▶ _WHAT THE TASK ASKS_
Write the line that contains "return finish(name, bm)" and each one after it, word for word, ending with the final line of the data.

━━ DATA SHOWN

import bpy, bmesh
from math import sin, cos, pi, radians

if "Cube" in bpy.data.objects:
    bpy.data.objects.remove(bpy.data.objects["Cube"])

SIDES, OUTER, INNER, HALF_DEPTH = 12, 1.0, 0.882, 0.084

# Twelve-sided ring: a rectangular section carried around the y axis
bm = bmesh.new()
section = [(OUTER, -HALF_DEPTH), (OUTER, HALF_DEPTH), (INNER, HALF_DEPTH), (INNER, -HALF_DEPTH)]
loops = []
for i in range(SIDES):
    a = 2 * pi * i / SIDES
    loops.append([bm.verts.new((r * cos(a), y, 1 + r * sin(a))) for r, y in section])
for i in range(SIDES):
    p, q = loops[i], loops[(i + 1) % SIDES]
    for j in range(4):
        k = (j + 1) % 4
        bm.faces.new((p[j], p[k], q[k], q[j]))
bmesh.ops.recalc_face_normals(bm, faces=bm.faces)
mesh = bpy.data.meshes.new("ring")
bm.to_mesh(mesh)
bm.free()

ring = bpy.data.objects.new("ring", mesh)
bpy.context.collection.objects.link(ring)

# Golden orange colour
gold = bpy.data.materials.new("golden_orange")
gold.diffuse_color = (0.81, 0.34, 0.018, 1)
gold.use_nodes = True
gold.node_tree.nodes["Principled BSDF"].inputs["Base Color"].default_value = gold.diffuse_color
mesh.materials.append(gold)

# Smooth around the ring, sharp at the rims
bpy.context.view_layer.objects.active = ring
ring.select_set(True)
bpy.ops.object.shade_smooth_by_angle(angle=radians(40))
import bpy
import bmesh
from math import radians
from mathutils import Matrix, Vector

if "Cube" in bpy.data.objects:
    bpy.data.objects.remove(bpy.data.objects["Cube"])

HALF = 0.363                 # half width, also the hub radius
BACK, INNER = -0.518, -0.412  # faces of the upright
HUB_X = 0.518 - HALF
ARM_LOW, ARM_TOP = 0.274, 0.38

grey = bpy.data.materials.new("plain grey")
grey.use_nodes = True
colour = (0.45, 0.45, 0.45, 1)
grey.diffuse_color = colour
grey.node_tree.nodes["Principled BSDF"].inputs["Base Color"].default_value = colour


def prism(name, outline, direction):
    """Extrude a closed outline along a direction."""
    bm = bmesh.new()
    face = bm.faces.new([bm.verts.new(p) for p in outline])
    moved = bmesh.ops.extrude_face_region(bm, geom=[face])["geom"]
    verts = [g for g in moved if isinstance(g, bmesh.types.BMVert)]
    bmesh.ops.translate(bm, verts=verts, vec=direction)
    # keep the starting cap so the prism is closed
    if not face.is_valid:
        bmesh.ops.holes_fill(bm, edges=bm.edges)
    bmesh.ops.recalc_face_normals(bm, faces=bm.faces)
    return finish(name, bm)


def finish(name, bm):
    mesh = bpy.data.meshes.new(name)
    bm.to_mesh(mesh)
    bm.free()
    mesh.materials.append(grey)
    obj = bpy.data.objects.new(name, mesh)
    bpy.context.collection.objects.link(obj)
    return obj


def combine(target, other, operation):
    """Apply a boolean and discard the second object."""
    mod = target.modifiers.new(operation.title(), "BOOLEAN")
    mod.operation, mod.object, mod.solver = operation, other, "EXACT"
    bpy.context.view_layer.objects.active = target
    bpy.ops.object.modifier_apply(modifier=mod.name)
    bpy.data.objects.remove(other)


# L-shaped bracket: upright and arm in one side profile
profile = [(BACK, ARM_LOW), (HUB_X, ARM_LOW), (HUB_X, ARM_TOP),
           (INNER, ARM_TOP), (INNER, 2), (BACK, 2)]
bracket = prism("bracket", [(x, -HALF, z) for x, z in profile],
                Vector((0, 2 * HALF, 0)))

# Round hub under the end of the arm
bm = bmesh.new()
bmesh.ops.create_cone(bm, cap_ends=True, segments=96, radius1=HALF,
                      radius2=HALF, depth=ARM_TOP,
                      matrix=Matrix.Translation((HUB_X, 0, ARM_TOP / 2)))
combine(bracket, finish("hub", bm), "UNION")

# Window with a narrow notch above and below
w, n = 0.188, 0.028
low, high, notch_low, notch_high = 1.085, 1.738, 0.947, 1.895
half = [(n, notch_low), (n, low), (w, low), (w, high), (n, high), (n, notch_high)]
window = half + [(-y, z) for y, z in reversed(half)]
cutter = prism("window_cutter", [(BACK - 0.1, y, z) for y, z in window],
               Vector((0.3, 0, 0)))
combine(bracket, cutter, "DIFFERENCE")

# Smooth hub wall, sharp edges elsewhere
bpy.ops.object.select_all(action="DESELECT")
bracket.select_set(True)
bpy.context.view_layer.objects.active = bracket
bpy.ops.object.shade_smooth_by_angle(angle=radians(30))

━━━━

▶ _RESULT FOR THIS TASK_
    return finish(name, bm)


def finish(name, bm):
    mesh = bpy.data.meshes.new(name)
    bm.to_mesh(mesh)
    bm.free()
    mesh.materials.append(grey)
    obj = bpy.data.objects.new(name, mesh)
    bpy.context.collection.objects.link(obj)
    return obj


def combine(target, other, operation):
    """Apply a boolean and discard the second object."""
    mod = target.modifiers.new(operation.title(), "BOOLEAN")
    mod.operation, mod.object, mod.solver = operation, other, "EXACT"
    bpy.context.view_layer.objects.active = target
    bpy.ops.object.modifier_apply(modifier=mod.name)
    bpy.data.objects.remove(other)


# L-shaped bracket: upright and arm in one side profile
profile = [(BACK, ARM_LOW), (HUB_X, ARM_LOW), (HUB_X, ARM_TOP),
           (INNER, ARM_TOP), (INNER, 2), (BACK, 2)]
bracket = prism("bracket", [(x, -HALF, z) for x, z in profile],
                Vector((0, 2 * HALF, 0)))

# Round hub under the end of the arm
bm = bmesh.new()
bmesh.ops.create_cone(bm, cap_ends=True, segments=96, radius1=HALF,
                      radius2=HALF, depth=ARM_TOP,
                      matrix=Matrix.Translation((HUB_X, 0, ARM_TOP / 2)))
combine(bracket, finish("hub", bm), "UNION")

# Window with a narrow notch above and below
w, n = 0.188, 0.028
low, high, notch_low, notch_high = 1.085, 1.738, 0.947, 1.895
half = [(n, notch_low), (n, low), (w, low), (w, high), (n, high), (n, notch_high)]
window = half + [(-y, z) for y, z in reversed(half)]
cutter = prism("window_cutter", [(BACK - 0.1, y, z) for y, z in window],
               Vector((0.3, 0, 0)))
combine(bracket, cutter, "DIFFERENCE")

# Smooth hub wall, sharp edges elsewhere
bpy.ops.object.select_all(action="DESELECT")
bracket.select_set(True)
bpy.context.view_layer.objects.active = bracket
bpy.ops.object.shade_smooth_by_angle(angle=radians(30))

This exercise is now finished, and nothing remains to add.